I haven't tried a sharp U-turn so I'm sure I still need a wide space to do that. But knowing how to steer through gradual turns in the trail is intuitive. Probably helps that in gradual turns, I used to turn my bicycle by leaning while holding my handlebars and front wheels straight. The harder thing is going absolutely straight. While striding, it is easy to let your weight shift a bit with each stroke - this makes the trike weave slightly. I'm not weaving much, but I'd feel safer perfectly straight so I need to develop a smoother pedaling action.

After riding for about 10 minutes, I noticed a clunking / creaking sound. I worried that it might be the crank arm, so I stopped riding and called StreetStrider. Someone suggested making sure that both crank arms and the foot platforms were tight.

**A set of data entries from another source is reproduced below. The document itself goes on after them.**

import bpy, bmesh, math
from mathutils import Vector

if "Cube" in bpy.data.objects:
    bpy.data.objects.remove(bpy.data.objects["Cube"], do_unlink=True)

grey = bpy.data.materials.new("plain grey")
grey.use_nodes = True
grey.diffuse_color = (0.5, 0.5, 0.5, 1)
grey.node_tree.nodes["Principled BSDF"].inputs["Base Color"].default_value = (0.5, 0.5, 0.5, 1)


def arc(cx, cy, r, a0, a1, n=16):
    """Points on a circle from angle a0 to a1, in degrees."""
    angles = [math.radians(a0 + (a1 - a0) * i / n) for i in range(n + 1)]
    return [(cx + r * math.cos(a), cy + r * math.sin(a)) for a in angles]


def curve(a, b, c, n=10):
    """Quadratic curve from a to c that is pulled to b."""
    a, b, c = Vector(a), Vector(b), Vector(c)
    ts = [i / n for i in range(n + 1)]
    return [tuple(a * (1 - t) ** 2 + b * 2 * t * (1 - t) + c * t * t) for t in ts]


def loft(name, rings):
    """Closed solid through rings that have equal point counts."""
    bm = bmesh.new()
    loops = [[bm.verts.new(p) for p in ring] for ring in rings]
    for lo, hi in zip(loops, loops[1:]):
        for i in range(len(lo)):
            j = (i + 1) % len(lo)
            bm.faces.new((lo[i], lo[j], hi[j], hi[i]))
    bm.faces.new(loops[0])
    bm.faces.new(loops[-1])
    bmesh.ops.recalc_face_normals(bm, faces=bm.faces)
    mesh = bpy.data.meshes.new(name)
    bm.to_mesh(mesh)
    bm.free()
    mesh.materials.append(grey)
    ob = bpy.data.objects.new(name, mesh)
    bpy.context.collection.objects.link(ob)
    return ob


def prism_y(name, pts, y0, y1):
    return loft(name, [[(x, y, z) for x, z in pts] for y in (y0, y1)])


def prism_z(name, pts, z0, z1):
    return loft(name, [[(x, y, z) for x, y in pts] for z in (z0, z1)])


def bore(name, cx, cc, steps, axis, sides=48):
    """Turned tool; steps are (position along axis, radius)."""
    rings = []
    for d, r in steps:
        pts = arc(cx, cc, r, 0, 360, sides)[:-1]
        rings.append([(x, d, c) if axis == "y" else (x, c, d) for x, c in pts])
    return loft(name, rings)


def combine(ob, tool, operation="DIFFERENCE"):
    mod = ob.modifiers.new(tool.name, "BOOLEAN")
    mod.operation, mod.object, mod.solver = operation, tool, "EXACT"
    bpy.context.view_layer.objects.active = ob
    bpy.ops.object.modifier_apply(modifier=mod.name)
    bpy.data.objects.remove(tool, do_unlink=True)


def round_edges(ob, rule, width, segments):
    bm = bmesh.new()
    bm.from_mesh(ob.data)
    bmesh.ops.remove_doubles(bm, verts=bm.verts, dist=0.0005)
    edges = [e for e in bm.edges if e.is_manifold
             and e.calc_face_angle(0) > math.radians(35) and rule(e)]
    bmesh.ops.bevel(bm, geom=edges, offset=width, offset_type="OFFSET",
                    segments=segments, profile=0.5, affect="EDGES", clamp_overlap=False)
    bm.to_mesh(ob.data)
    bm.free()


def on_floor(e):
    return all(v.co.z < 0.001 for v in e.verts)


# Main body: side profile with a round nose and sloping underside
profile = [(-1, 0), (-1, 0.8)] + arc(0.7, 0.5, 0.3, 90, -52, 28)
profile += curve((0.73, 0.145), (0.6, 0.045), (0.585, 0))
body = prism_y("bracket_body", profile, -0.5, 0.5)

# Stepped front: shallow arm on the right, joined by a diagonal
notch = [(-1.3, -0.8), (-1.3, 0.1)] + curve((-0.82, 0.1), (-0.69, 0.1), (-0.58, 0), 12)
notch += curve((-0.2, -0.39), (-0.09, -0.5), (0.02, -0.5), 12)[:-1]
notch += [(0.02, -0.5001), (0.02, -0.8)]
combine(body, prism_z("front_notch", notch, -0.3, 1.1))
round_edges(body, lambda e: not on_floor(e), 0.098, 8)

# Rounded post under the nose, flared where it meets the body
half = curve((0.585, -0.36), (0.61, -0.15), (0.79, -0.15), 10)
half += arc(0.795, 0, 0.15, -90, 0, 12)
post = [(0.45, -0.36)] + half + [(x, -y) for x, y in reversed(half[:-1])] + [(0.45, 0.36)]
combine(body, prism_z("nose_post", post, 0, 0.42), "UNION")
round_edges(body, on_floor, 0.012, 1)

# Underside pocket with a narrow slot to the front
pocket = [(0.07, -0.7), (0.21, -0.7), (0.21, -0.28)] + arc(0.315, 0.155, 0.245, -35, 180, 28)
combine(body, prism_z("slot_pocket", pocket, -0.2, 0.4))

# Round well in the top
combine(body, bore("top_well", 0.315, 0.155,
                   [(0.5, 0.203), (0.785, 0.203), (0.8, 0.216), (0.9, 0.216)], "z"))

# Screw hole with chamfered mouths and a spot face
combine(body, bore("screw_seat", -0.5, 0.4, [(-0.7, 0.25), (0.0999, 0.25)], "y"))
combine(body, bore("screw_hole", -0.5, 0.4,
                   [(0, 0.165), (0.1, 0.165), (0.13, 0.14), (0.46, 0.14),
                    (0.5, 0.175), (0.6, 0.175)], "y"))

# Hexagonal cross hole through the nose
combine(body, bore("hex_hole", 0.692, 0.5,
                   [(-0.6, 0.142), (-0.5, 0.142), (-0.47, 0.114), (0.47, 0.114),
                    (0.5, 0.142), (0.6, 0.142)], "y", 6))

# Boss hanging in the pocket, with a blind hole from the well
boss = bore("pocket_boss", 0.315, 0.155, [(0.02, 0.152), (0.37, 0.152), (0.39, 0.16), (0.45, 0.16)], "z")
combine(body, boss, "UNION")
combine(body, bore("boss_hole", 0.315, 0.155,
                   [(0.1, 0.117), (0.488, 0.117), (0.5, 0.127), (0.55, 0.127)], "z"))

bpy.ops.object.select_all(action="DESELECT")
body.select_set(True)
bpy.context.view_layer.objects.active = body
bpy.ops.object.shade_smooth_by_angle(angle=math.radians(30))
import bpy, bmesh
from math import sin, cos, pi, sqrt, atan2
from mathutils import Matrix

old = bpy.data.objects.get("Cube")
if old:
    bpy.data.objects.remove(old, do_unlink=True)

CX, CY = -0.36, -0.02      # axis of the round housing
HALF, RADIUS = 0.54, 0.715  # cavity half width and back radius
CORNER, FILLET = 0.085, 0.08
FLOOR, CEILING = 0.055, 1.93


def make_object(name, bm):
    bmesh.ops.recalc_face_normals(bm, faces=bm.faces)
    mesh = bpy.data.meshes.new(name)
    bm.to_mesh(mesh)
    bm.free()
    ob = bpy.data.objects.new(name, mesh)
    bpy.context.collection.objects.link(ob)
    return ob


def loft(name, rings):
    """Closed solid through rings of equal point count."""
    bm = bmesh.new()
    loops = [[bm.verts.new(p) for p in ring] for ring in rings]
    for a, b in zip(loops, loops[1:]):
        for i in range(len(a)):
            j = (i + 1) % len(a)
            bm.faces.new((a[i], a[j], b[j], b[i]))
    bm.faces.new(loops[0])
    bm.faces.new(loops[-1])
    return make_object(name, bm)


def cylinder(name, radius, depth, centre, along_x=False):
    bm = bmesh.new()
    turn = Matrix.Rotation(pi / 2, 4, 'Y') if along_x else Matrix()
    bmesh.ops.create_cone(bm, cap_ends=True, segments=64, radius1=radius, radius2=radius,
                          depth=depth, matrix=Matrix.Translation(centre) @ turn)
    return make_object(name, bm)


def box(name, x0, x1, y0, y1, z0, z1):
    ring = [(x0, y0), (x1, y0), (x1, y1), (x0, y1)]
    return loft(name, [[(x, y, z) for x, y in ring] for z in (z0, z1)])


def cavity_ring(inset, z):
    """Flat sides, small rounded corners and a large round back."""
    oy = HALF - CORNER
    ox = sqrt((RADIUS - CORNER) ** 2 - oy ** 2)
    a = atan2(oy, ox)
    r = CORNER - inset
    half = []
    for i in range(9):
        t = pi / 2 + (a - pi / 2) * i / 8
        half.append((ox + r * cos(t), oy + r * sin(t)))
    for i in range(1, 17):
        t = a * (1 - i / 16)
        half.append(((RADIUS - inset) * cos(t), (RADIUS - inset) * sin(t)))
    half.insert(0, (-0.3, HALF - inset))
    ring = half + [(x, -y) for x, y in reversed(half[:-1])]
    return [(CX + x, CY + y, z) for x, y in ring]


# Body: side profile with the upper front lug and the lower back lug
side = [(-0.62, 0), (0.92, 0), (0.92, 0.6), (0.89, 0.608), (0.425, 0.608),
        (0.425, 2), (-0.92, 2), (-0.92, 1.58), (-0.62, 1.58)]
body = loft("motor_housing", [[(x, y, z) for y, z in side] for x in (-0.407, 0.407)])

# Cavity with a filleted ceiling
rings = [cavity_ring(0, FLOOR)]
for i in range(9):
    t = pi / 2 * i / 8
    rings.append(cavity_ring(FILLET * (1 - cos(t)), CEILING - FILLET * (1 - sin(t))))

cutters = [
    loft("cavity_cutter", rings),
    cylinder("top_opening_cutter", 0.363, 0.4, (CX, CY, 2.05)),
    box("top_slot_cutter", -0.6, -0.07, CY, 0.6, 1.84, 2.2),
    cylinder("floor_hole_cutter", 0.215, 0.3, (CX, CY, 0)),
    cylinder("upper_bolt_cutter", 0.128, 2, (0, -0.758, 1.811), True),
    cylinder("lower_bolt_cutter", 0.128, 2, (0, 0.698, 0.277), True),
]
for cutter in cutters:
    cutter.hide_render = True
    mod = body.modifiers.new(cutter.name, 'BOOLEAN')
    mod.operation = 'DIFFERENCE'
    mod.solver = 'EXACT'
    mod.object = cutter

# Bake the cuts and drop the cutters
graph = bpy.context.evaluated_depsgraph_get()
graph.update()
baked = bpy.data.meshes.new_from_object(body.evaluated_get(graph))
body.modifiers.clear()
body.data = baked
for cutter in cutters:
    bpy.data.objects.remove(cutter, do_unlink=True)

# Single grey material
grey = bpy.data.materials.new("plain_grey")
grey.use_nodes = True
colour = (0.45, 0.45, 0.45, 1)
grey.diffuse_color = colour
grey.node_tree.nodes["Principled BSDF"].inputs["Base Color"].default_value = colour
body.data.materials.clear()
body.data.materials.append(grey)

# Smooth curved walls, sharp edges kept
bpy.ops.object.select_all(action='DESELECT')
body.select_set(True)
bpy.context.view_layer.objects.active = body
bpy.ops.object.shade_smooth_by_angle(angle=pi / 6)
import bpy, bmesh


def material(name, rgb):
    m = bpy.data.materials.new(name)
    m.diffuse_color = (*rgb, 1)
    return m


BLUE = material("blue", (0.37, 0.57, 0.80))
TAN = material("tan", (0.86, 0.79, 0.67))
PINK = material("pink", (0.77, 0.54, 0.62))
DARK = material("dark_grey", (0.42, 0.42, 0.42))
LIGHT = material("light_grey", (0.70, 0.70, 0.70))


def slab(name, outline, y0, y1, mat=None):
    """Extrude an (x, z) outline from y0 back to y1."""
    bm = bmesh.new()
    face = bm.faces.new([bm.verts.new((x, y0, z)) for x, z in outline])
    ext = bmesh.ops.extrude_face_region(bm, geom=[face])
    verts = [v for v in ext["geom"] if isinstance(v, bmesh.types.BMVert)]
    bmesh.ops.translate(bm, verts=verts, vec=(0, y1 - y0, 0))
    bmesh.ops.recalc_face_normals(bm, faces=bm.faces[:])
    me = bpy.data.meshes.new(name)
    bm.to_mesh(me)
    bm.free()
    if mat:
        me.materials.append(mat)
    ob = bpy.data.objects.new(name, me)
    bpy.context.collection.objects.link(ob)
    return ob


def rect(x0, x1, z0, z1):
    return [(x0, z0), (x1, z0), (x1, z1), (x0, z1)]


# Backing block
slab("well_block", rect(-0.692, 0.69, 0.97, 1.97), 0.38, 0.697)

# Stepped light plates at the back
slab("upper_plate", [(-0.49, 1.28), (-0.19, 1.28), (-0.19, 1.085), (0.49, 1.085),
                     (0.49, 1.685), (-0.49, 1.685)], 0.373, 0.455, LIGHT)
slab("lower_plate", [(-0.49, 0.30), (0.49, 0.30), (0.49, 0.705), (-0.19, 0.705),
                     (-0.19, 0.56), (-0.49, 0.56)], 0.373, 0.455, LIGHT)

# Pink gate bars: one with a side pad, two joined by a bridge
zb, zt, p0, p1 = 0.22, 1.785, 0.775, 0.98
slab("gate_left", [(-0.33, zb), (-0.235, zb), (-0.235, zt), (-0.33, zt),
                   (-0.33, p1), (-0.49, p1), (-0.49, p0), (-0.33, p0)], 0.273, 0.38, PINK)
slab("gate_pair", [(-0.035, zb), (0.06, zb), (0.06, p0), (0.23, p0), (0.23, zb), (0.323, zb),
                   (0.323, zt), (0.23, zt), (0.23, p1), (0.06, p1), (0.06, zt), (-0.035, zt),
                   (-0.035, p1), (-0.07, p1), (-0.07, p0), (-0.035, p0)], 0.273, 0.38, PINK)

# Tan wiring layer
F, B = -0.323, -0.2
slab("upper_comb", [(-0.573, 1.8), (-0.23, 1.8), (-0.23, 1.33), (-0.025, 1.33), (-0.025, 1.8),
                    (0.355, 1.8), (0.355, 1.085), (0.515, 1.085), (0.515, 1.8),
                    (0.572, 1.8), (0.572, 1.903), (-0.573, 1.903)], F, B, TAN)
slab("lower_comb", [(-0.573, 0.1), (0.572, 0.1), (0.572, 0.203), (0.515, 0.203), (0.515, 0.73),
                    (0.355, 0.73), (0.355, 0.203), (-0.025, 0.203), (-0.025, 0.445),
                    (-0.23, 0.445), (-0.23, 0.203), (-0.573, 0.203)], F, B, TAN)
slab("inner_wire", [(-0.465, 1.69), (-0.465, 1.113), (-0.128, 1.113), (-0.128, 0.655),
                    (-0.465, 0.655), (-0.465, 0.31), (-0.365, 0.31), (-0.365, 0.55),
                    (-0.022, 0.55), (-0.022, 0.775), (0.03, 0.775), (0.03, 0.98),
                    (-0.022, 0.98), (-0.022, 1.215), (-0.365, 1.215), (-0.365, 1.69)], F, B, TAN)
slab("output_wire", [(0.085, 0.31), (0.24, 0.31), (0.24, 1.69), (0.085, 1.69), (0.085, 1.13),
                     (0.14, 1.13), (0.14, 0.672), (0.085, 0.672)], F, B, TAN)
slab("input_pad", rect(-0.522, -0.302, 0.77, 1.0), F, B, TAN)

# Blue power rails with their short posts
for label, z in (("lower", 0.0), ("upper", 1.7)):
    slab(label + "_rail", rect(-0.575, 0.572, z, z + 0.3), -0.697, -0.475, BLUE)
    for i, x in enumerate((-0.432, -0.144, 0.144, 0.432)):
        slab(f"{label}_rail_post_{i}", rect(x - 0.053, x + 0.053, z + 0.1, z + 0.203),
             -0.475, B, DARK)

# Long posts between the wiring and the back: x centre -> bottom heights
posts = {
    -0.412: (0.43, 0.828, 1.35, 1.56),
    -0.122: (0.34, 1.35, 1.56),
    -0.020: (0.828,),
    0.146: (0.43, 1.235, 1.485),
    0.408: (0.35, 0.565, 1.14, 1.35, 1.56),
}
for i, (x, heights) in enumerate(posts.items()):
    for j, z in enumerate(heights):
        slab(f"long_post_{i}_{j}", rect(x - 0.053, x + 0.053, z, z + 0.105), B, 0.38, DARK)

Hitch Rack, Part 2

April 10th, 2012

After taking a full day to search the internet and local stores for a way to raise the hitch rack to keep it from hitting the ground while driving, I thought this receiver adapter was the best option. But I ultimately decided to take an RV dealership's idea to use a ball hitch riser and a 2" receiver because I could buy those parts locally rather than ordering them.

This looked like it would work but was actually worse than the original attempt (see the April 9 post). The pieces allowed for more play, which means that the rack had more up and down movement. The rack actually hit the ground when I was driving down the street and passed over a slightly wavy stretch of pavement where a crack had been repaired. Yikes!

Unfortunately, I didn't take any photos of this setup. Here's kind of an idea of what I did. A ball-mount with a 2" drop / rise was placed into the 1 1/4" receiver tube on my car in the riser position. (sample - I installed it upside down from this photo). I attached an ATV receiver hitch onto the ball-mount in place of a ball and slide the StreetStrider hitch rack into the receiver tube.

StreetStrider Hitch Rack

April 9th, 2012

Using the Hitch Rack

The hitch rack is designed to fit into a 2" receiver tube. A converter is needed to use a 1 1/4" receiver tube. I tried a straight 6" tube, but with the new longer tongue, the weight of the StreetStrider pushed the rack too low. When turning into any driveway or parking lot with a slope, the rack scraped the pavement. My small SUV has a high ground clearance, this problem would be compounded with a lower vehicle.

photo showing hitch rack

photo showing hitch rack

photo showing hitch rack